"Secondly, good female board candidates need strong male and female sponsors to promote their names in the informal conversations that happen in the build up to appointments.
"Thirdly, more female candidates need to hold their hand up and be more positive and confident in their approach for board and leadership roles — you can't get a job you don't apply for."
Sydney Sixers general manager Jodie Hawkins said she has always felt very supported in the sport after joining Cricket NSW following many years in rugby league — working for the Sydney Roosters and Parramatta Eels.
"For me it's been interesting coming from within sport and climbing the ranks," Ms Hawkins said.
"It's not been easy and there are still challenges, but I've proven myself and I feel very, very supported in cricket ... not all sports are as supportive."
Ms Hawkins said the lack of women in senior executive and coaching positions was a "cultural thing".
"Until the visibility changes, the culture won't change — it needs to become the norm," she said.
"Although, look how far things have come in three years.
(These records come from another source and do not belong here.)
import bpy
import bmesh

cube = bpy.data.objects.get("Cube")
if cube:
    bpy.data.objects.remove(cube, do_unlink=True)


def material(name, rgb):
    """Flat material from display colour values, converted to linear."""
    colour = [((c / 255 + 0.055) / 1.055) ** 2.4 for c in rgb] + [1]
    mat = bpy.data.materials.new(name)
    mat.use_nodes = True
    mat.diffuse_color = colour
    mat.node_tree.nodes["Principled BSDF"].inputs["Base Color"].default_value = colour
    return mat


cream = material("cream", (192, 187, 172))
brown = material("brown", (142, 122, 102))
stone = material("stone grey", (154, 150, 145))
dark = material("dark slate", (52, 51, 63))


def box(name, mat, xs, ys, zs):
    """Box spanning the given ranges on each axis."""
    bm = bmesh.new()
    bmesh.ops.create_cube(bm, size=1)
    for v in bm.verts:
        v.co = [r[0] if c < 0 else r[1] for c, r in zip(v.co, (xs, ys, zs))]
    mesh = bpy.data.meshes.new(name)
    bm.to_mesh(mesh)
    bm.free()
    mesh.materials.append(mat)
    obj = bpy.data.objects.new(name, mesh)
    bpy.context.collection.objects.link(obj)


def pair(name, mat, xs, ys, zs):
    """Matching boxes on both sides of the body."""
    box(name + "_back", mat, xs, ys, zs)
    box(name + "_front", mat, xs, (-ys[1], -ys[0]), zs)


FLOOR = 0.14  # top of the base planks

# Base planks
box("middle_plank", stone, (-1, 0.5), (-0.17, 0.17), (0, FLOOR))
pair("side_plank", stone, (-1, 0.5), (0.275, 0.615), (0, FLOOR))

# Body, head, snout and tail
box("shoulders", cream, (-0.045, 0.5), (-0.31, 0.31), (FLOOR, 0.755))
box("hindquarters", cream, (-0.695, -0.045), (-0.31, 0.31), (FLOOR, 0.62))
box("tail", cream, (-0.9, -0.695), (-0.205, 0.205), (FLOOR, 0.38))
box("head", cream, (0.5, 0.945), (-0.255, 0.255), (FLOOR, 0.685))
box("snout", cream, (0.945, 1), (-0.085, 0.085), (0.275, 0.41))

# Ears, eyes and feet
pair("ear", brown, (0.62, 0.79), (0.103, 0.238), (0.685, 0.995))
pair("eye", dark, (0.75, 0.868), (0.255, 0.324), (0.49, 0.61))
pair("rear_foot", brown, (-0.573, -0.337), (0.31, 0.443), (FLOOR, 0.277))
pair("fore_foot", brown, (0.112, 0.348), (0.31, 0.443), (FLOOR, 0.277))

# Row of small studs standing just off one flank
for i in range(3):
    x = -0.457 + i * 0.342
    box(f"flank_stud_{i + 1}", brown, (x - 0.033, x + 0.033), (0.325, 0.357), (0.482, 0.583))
Imagine what it'll be like in another three ... that's the day I really look forward to, when women in these roles are not seen as unusual."
Basketball NSW chief executive Maria Nordstrom agreed.
"I believe the change in sport is reflective of the Australian culture ... that, and how we recruit for both boards and executives needs to change and be aligned to the corporate market with proper recruitment and interview processes, and well-balanced interview panels," Ms Nordstrom said.
"I grew up in Sweden where gender equality has been a focus for 40-plus years, but sport is still heavily governed by men.
"To bring about cultural change in sport there are more layers to deal with ... it is a constant work in progress."
Ms Nordstrom was appointed by the board of Basketball NSW in February 2017 after a search by the board, chaired by long-time sports administrator Bob Elphinston.
"With 40-50 per cent of sports participants being female, it makes a lot of sense for all sports to actively seek and recruit well credentialed female CEOs and board members," Mr Elphinston said.
"The recruitment of Maria has been a major step forward for basketball in NSW.
"With her strong business background and passion for the sport she is breaking new ground in growing the sport achieving commercial support and dramatically improving relations with our key stakeholders."
Mr Elphinston said the appointment of women to high-profile leadership positions in sport — such as Ms Palmer at Sport Australia and Raelene Castle at Rugby Australia — pointed to a growing confidence in the sector.
National sports bodies that receive government funding through Sport Australia may in future have their grants decided on the gender breakdown of their senior appointments — both in the office and on the field.
Ms Palmer said it was a strategy that has been effective in increasing the number of women now serving on boards.
"Certainly the 40 per cent requirement for female directors on boards has created enormous diversity, so we've reached just below that target [39.5 per cent] in sports across Australia. So my view is, targets count," she said.
"We will be advocating and supporting sports but yes, there'll be a point where we need to make sure that all biases are removed and opportunities are provided for females to participate meaningfully in positions of influence and power in sport."
There are 16 executive and 16 high-performance coach positions available for the first year of the AIS Talent Program.